Earlier today, the U.S. Senate released the text of its health care reform bill, the Better Care Reconciliation Act (BCRA), and reports indicate a Senate vote is likely next week. The Foundation issued the following statement in response:
“The Better Care Reconciliation Act is unacceptable for people with cystic fibrosis. If passed, this legislation would jeopardize our community's ability to access life-saving treatments and care. The proposal for Medicaid is particularly concerning, as it goes even further than the American Health Care Act in jeopardizing access to treatments and care by drastically cutting funding for this critical program. We implore senators to think about the people at the heart of this legislation and oppose this bill.
As written, the BCRA would:
- Drastically cut funding to Medicaid, a critical source of coverage for one half of children and one third of adults living with CF.
- End Medicaid expansion, causing millions of people to lose vital health coverage.
- Remove protections against annual and lifetime caps, including for the millions of Americans with employer-sponsored insurance.
- Allow states to waive the guarantee of essential health benefits, which would segment the market into plans for sick people and plans for healthy people, driving up the cost of plans for people with serious health care needs.

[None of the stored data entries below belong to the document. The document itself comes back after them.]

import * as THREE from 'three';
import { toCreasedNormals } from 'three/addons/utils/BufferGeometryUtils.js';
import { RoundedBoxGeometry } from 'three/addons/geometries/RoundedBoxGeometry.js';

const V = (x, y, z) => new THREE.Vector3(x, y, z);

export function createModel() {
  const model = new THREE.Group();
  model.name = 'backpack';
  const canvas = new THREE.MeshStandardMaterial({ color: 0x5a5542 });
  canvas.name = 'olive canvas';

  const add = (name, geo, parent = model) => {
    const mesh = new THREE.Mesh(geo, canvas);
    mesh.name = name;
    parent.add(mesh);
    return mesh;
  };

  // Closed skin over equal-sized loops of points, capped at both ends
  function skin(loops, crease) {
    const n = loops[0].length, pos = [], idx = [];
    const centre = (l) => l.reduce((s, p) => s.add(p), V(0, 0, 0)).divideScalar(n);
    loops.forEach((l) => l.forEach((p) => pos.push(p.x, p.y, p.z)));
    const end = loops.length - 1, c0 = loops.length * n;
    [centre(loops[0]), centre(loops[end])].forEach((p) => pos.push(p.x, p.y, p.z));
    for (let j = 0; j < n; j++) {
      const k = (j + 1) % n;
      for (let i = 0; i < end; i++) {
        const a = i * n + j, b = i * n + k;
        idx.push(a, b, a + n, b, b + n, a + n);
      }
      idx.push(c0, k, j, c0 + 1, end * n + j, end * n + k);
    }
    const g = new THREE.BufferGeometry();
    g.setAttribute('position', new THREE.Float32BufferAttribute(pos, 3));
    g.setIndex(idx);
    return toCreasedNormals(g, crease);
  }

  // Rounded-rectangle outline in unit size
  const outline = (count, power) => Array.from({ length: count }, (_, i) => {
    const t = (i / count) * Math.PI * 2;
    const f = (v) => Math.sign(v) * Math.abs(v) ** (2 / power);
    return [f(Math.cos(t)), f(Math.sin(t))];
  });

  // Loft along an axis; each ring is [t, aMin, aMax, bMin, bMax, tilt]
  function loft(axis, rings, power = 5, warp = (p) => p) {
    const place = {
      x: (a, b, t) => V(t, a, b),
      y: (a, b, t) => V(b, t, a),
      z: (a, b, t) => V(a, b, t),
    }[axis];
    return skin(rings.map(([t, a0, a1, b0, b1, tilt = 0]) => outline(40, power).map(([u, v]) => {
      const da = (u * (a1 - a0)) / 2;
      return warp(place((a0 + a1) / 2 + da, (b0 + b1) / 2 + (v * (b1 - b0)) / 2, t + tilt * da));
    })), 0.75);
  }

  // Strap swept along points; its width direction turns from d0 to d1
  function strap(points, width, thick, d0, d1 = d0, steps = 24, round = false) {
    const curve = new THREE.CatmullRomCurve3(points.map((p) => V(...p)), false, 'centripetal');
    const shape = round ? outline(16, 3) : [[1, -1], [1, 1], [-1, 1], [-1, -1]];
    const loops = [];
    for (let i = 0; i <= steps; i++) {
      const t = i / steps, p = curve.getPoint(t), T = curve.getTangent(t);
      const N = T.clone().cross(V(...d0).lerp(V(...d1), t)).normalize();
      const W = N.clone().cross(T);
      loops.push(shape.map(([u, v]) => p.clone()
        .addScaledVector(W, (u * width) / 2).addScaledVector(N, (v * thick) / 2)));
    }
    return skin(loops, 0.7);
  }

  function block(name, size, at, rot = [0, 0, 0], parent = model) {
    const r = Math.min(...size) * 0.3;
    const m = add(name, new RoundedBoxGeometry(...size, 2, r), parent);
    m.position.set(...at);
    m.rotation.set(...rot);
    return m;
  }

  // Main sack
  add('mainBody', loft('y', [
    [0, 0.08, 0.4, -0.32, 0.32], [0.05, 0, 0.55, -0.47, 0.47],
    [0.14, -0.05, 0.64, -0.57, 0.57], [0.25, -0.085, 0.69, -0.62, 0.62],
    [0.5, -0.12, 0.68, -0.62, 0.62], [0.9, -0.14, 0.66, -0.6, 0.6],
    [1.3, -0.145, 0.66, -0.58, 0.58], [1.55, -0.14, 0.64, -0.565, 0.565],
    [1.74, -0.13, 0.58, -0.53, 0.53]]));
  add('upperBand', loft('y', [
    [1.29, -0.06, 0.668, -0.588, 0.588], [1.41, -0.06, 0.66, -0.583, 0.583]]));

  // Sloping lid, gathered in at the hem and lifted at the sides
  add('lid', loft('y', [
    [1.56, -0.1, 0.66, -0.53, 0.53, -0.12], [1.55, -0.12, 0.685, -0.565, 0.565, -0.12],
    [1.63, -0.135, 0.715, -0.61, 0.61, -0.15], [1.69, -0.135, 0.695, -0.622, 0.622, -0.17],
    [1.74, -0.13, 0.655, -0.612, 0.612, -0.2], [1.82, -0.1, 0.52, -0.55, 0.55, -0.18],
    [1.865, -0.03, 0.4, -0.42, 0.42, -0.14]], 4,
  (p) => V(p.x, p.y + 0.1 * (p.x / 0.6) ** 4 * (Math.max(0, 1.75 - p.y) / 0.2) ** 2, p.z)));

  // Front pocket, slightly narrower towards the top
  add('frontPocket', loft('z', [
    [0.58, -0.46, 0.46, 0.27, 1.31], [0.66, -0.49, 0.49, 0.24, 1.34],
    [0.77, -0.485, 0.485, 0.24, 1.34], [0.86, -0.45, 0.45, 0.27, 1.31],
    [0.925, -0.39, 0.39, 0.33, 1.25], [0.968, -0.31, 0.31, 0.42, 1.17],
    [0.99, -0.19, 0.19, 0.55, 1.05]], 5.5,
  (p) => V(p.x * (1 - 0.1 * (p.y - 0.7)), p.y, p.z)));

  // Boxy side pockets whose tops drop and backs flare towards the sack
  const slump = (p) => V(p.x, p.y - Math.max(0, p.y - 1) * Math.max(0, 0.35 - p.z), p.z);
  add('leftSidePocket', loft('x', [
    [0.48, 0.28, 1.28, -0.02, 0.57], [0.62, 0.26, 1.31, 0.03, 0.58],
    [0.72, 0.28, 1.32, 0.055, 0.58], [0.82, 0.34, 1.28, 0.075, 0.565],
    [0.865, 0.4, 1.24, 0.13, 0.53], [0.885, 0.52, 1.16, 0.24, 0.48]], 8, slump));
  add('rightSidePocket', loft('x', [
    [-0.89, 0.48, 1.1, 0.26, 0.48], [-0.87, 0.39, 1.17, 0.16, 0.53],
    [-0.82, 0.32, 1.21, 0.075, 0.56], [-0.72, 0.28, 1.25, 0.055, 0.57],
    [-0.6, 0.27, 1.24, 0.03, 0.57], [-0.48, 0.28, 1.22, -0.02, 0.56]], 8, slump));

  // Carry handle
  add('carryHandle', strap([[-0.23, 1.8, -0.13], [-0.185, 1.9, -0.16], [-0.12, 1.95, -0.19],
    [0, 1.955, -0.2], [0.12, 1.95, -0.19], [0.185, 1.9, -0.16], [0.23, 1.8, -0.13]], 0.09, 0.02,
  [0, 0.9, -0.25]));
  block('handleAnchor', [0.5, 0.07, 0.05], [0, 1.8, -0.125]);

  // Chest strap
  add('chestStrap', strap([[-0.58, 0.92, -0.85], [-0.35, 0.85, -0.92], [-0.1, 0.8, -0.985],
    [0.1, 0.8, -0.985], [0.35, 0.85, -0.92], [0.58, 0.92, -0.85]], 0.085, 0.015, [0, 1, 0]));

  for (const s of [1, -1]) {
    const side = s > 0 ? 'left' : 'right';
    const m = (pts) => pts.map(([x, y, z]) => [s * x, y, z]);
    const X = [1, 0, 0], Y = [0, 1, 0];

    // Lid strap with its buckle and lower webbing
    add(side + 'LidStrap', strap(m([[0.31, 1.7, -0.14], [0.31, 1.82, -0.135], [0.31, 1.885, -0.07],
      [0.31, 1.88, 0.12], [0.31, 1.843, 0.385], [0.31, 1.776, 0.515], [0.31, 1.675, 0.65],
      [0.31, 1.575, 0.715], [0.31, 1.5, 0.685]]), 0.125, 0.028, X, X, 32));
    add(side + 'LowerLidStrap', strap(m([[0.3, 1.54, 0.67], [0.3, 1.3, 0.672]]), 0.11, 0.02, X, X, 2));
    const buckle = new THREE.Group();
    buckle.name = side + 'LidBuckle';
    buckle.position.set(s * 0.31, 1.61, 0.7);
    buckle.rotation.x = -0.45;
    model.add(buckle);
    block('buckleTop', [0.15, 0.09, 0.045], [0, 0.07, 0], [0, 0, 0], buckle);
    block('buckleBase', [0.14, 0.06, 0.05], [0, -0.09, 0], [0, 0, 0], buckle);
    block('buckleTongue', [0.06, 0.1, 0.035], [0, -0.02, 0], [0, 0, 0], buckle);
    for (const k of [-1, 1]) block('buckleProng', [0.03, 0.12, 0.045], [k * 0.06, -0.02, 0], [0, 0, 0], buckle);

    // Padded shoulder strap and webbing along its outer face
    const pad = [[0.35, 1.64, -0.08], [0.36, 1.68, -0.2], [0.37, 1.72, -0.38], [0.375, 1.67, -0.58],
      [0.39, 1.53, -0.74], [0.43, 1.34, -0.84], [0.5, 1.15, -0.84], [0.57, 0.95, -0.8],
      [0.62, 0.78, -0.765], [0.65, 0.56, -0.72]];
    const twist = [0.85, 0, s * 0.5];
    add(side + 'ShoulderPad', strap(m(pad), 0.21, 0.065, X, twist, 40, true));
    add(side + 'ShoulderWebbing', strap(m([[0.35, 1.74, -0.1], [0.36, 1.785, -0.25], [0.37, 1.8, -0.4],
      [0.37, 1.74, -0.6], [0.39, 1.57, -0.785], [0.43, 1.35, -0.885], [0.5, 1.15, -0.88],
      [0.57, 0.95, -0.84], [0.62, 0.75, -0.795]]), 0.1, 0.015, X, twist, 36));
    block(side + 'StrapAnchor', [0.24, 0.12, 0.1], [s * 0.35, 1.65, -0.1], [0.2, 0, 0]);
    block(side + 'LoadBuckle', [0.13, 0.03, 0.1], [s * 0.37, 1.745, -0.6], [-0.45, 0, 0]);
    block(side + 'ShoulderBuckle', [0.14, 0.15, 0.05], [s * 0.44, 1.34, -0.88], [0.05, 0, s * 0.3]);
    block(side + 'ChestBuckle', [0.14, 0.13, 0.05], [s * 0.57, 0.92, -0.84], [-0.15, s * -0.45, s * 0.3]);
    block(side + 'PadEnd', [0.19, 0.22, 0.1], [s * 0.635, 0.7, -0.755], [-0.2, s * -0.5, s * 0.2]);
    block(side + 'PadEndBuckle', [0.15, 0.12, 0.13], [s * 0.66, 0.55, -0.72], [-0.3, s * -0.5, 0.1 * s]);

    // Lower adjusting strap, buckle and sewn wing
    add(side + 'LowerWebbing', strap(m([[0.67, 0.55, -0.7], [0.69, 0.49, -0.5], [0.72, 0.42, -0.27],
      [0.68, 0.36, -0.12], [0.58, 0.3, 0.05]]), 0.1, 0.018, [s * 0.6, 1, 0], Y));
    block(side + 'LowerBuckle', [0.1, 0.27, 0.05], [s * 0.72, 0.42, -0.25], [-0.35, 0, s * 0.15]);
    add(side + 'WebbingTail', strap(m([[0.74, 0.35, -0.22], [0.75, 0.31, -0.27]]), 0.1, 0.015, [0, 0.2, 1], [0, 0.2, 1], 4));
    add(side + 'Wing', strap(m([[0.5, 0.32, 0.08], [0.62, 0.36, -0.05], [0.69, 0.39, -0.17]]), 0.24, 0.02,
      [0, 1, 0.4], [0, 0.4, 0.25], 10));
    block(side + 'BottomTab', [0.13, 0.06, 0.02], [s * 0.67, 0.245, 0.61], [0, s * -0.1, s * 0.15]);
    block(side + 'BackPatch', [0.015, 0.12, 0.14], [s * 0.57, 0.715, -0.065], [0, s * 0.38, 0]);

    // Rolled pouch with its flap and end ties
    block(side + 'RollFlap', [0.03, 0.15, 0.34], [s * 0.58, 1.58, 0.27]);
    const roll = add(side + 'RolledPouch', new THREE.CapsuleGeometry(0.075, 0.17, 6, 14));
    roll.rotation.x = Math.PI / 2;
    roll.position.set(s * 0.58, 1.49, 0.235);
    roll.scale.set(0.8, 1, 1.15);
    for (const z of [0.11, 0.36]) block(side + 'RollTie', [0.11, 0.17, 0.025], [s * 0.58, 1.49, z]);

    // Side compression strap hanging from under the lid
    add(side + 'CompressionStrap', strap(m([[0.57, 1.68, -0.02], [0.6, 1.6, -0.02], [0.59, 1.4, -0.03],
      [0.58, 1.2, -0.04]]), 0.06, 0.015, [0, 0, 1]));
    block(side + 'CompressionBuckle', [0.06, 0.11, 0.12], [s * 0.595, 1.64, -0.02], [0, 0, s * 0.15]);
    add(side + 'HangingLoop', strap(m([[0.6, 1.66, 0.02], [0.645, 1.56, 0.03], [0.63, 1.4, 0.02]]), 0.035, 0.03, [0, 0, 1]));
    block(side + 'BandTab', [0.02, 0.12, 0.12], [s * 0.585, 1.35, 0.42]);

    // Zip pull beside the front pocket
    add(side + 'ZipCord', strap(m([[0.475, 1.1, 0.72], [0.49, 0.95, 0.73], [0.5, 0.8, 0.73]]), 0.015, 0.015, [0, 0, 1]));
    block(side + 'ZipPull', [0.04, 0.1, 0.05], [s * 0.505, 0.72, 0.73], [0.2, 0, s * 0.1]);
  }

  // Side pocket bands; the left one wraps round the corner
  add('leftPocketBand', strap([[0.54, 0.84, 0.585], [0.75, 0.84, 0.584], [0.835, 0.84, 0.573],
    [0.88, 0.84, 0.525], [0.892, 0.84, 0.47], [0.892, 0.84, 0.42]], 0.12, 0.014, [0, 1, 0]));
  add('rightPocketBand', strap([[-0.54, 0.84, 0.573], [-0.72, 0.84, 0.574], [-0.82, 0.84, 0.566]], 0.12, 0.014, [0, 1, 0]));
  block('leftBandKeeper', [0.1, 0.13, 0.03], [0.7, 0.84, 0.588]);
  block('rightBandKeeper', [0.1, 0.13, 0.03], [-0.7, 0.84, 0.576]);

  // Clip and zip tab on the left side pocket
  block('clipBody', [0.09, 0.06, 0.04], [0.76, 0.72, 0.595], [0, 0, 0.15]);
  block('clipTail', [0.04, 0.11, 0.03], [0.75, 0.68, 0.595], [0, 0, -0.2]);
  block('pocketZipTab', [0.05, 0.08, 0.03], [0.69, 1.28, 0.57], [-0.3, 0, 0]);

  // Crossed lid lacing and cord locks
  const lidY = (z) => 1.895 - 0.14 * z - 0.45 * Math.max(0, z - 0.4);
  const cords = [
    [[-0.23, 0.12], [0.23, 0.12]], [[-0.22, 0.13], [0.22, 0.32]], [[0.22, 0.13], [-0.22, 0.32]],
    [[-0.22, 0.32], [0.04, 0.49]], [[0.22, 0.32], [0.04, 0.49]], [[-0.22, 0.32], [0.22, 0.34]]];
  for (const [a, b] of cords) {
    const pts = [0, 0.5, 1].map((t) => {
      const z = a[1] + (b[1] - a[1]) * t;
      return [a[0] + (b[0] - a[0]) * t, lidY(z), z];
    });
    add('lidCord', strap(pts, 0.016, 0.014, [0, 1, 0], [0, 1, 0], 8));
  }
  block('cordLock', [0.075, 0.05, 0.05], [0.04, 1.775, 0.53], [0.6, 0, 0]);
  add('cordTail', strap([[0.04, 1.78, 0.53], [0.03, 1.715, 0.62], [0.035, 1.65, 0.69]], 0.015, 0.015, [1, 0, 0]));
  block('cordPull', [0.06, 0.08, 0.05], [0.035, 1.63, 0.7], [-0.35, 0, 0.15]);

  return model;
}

- Give some people less financial assistance to purchase coverage, potentially putting adequate health care coverage financially out of reach for them.
- Open the door for states to bring back high-risk pools, which put people with serious health conditions into a separate insurance market and have been shown to result in higher premiums, longer waiting periods, and stricter enrollment caps.
- Allow health plans to cover a lower share of patients' medical expenses, which means higher out-of-pocket costs for individuals.
- Provide insufficient financial resources to incentivize insurance companies to participate in the individual marketplace and to keep premiums down.
- Establish a six-month lockout period for people who let their insurance lapse for more than 63 days, which could prevent people from accessing vital medications or care for months at a time.
The Senate bill does maintain some protections for people with pre-existing conditions, for example, insurance companies would still be prohibited from denying health insurance, charging higher premiums, or carving out benefits based on health status. However, removing protections against annual and lifetime caps and other provisions of the bill would render these protections meaningless because people with CF would often be left with inadequate and unaffordable coverage options.
The bill does uphold the policy that allows young people to stay on their parents' insurance plan until age 26.
From the very beginning of this process, we have been clear that any legislation must protect the needs of individuals with cystic fibrosis and their ability to get adequate, affordable health insurance. The BCRA fails to ensure that people with the disease -- regardless of income, employment, health status, or geographic location -- can get the specialized care they need to live longer, healthier lives.”